How Art Galleries and Museums Can Protect Themselves Against Hackers

Last year, The Art Newspaper broke the news of a wave of cybercriminal attacks on gallerists and dealers worldwide. Hackers targeted several London gallerists including Laura Bartlett, Simon Lee, Thomas Dane, and even Hauser & Wirth, among others. US-based dealer Tony Karman was also a victim of a similar attack.

A common trend was apparent in the scheme. Hackers used what is known as a man-in-the-middle attack. The scam involved the infiltration of the art dealer’s email account. The criminals monitored ongoing correspondences and hijacked messaging whenever the gallery sent a PDF invoice to a client. Posing as the gallerists, the cybercriminals sent a duplicate invoice from the gallery’s email address and instructed the clients to disregard the first invoice. The unsuspecting buyers would then wire the money to the account listed in the fraudulent invoice.

The question now is what galleries should do to protect themselves from such scams.

Antivirus and Encryption Software

Implementing extra security measures such as anti-virus programs and encryption software is always a great protective measure.

However, galleries should opt for persistent, up-to-date, “full-spectrum” computer system vaccinations instead of free downloadable programs. The latter may not have the latest malware databases to purge their systems, and may not be eligible for periodic updates.  The former, on the other hand, may come with long-term updates of the latest security and encryption measures.

Password Protection

Hackers write programs that apply dictionaries with millions of passwords to force entry into the computer systems of individuals and organizations. So-called “brute force attacks” have a startlingly high success rate of infiltrating computers. The three biggest reasons the attacks are so fruitful is that:

  1. Individuals use simplistic passwords they can remember;
  2. Users do not change their passwords frequently enough;
  3. They use the same passwords across applications.

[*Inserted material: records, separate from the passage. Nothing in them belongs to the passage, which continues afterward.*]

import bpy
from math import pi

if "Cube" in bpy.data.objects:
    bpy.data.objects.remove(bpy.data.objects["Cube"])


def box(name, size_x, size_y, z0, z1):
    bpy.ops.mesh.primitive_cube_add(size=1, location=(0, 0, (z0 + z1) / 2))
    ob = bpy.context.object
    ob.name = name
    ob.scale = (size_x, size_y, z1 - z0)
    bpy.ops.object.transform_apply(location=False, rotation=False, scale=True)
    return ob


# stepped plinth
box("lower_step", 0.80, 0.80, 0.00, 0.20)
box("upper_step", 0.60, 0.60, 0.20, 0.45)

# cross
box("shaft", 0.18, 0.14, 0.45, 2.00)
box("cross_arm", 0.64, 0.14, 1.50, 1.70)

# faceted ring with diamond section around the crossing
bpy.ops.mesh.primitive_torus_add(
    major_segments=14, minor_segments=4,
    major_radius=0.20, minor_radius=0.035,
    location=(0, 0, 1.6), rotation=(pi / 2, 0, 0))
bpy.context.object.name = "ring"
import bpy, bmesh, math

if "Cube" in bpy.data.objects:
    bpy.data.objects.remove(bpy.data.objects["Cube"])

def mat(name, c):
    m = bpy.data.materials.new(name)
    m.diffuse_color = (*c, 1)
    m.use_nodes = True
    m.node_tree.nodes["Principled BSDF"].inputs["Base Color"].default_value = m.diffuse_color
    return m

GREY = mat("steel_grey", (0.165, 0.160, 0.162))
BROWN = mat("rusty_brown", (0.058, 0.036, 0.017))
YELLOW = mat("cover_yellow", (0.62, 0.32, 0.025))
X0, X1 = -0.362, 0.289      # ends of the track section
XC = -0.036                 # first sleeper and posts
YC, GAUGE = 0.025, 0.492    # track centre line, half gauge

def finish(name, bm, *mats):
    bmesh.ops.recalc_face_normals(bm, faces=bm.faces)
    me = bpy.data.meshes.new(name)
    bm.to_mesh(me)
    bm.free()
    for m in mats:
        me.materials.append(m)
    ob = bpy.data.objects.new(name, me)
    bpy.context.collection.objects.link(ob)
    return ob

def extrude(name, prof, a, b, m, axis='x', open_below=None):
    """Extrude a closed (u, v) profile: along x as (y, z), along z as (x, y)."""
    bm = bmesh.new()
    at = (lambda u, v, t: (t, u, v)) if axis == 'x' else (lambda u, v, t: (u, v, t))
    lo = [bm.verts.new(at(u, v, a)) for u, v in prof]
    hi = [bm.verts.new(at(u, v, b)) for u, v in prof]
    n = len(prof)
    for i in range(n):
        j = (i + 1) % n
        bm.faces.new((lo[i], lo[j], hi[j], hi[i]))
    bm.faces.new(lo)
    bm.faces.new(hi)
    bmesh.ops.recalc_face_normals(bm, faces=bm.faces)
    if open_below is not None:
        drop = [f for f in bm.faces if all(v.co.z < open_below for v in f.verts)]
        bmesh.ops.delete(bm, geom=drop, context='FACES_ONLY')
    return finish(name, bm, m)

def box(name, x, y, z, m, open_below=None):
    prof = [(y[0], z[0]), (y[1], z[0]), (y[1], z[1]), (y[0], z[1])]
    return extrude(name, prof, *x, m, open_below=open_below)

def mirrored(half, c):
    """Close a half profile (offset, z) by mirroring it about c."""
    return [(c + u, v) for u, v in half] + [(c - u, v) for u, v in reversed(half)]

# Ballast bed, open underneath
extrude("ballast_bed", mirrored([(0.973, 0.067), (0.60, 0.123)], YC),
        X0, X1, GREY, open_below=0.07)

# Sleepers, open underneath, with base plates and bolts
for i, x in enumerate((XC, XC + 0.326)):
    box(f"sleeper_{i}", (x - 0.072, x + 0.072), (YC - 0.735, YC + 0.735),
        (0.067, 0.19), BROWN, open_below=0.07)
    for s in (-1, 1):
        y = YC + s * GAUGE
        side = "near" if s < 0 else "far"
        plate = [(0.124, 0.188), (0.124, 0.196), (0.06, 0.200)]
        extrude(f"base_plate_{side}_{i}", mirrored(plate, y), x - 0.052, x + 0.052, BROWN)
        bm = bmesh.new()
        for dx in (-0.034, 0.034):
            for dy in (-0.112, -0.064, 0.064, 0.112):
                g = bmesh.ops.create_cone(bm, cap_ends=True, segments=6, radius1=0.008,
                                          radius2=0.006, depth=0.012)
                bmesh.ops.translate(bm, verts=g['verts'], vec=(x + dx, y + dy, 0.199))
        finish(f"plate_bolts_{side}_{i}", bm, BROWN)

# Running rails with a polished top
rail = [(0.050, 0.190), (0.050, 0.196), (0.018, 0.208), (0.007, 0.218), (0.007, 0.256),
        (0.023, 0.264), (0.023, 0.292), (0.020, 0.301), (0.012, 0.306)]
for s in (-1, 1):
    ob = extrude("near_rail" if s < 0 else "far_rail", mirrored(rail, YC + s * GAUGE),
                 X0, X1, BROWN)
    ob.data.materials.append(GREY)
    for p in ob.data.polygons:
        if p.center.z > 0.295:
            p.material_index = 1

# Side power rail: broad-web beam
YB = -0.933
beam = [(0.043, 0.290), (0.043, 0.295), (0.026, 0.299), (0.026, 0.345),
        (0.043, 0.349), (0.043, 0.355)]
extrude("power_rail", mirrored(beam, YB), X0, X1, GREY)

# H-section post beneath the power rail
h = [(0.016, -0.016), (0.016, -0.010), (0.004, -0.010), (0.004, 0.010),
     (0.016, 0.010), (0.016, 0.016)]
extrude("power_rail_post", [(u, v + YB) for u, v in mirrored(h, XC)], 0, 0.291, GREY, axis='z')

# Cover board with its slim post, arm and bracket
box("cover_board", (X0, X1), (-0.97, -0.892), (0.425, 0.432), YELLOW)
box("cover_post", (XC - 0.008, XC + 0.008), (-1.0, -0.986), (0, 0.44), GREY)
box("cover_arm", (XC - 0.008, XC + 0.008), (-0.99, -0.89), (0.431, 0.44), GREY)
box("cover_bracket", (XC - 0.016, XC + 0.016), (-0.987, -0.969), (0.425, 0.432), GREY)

For greater security, galleries can set the password length to 20 characters, chosen at random. Password vault software such as Dashlane and LastPass can help users generate and maintain lengthy complex passwords.


Hackers often use a method called email spoofing. They alter parts of an email to trick users into believing it comes from a legitimate source. These scammers pose as chief executives or business owners and send forged messages to the business’s accounting manager.

This was what London-based dealer Simon Lee recently had to deal with. Their accountant received an email from someone within the company, instructing her to pay an invoice immediately.

Expo Chicago also suffered the same ordeal. Unlike the former, though, they were able to detect the bogus email. Before wiring the payment, the accountant opted to confirm the details of the invoice with the president of the company, Tony Karman.

Apart from extra security measures, an effective way to prevent cyber fraud is education. Employees can be taught how to detect these cyber-attacks. Better yet, companies should consider implementing more robust processes and procedures that involve responses to electronic requests.

Strengthening Corporate Governance

Requests for the disbursement of funds — no matter who the requestor is — should be verified in person or by phone.  This sort of “two-step” verification is a common option offered to bank customers. After a customer logs into their account online, they choose to receive a numeric code sent to their email account or to their mobile phone by SMS. They then enter the code to verify that it is indeed the owner of the account signing in.

Sometimes, though, the most effective measures against hackers do not involve the application of more hardware or even of software, but of the wetware with which are all endowed — our common sense.